- They must meet the minimum wage requirement for exempt employees based on the dictates of the FLSA.
2. Administrative Employees
There are two main criteria to consider a worker an administrative employee, and they are:
- Minimum salary rate
- Time spent on intellectual work
The roles of an administrative employee include the following:
- Making critical business decisions that affect a company’s growth and success with little or no supervision.
- Working regularly outside the company’s production section.
- Assisting the owner of the company, another manager, or administrator regularly and directly.
- Performing work that requires intensive training, experience, or knowledge withminima or little supervision.
3. Executive (or Managerial) Employees
As an executive worker or manager in a company, you must meet all the conditions below to qualify as an exempt employee:
- You meet the DOL-approved minimum wage.
- You spend at least half of your time managing a unique department in the company or doing other managerial work, such as supervising, evaluating, and delegating tasks to other employees.

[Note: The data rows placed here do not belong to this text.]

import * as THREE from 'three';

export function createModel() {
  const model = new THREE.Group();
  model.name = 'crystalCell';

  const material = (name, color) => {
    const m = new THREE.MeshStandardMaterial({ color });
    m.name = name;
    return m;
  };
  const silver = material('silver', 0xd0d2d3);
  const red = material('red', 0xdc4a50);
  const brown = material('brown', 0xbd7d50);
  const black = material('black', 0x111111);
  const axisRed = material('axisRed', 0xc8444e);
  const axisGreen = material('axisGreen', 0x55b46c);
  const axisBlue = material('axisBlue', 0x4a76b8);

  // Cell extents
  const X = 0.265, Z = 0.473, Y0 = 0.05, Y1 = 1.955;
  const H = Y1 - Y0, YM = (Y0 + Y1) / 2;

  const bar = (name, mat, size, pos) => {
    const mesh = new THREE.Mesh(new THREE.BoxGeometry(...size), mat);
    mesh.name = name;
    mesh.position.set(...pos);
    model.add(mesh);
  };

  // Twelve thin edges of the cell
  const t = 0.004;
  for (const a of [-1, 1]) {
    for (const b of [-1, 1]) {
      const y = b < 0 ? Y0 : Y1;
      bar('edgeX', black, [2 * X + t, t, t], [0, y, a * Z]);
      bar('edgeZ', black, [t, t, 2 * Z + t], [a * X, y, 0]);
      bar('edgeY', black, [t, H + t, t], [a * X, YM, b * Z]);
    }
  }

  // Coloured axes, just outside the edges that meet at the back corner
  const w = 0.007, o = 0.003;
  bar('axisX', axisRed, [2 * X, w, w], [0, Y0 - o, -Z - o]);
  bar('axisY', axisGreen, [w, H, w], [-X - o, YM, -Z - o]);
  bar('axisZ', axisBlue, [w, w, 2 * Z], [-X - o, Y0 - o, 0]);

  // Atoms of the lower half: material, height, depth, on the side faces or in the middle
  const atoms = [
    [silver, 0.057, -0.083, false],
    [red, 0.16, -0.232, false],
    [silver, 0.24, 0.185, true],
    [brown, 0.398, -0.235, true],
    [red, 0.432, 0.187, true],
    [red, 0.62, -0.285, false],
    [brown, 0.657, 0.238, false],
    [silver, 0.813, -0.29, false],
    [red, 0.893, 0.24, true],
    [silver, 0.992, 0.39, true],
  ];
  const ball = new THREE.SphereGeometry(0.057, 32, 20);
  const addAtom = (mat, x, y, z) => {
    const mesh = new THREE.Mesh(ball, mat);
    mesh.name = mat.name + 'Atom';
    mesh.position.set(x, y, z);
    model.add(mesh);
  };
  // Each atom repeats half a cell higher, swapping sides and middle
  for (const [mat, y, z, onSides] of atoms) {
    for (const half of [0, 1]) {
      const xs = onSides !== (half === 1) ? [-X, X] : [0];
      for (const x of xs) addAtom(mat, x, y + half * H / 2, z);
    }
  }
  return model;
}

Your work may also include planning and strategizing to complete tasks, keep records, handle complaints, and so on.
- You are allowed to make independent, critical decisions that affect the company’s growth and successwith minimum or no direct supervision.
- You supervise at least two or more full-time employees’ worksas part of your regular job—not something you engage to fill up space for another supervisor.
- You give recommendations and suggestions about people to hire into the company and employees to fire from the company.As an executive, people in your workplace respect your opinions and pay utmost attention to them.
What Are the Exceptions to Being an Exempt or a Non-Exempt Employee?
Though exempt employees are streamlined to fixed salary earners, administrative workers, executive workers, and professional workers, there are exceptions based on the new legislation by the FLSA and the DOL that was effective January 1, 2020.
In September 2019, the DOL established a rule that pegged the minimum wage for white-collar exemptions at $684per week ($35,568 a year) – more than a 50 percent increase from the previous amount.
More specifically, the exceptions and other details contained in the DOL rule effective January 1, this year, are as follows:
- Workers who do not earn a minimum of $35,568 a year (or $684 a week) must receive payment for overtime work hours, even if they are classified as a manager, an administrative worker, or a professional.
- Nondiscretionary bonuses and incentives (which may include commissions in some cases) paid annually (or other regular periods) may be used to cover up about 10 percent of the standard salary.
- For HCEs (Highly compensated employees) who earn less than $107,432 annually, including a weekly $684 compensation, they may not be treated as exempt workers and must be paid for overtime work hours.
Is it Necessary to Track Time for Exempt Employees?
Employers don’t need to track time for exempt employees since they have fixed salaries. However, they may need to keep records, generate detailed reports, and monitor them ethically because of the pivotal role they play in a company.
Traqq’s employee monitoring software can help employers keep tabs on their exempt workers to ensure they are doing their best at work. Administrative, executive, and professional workers in your company can use Traqq to effectively monitor their subjects.
What’s more, you can use the time tracking software to keep an accurate time record for your non-exempt workers to avoid conflicts when it’s payday. You’ll simply use the “auto-generate invoice” feature on the app for each non-exempt employee.
On a Final Note
It is vital to know what it means to be an exempt or a non-exempt employee so your current employer won’t cheat you. However, your best option is still to seek professional legal advice to know if you’re qualified for overtime pay.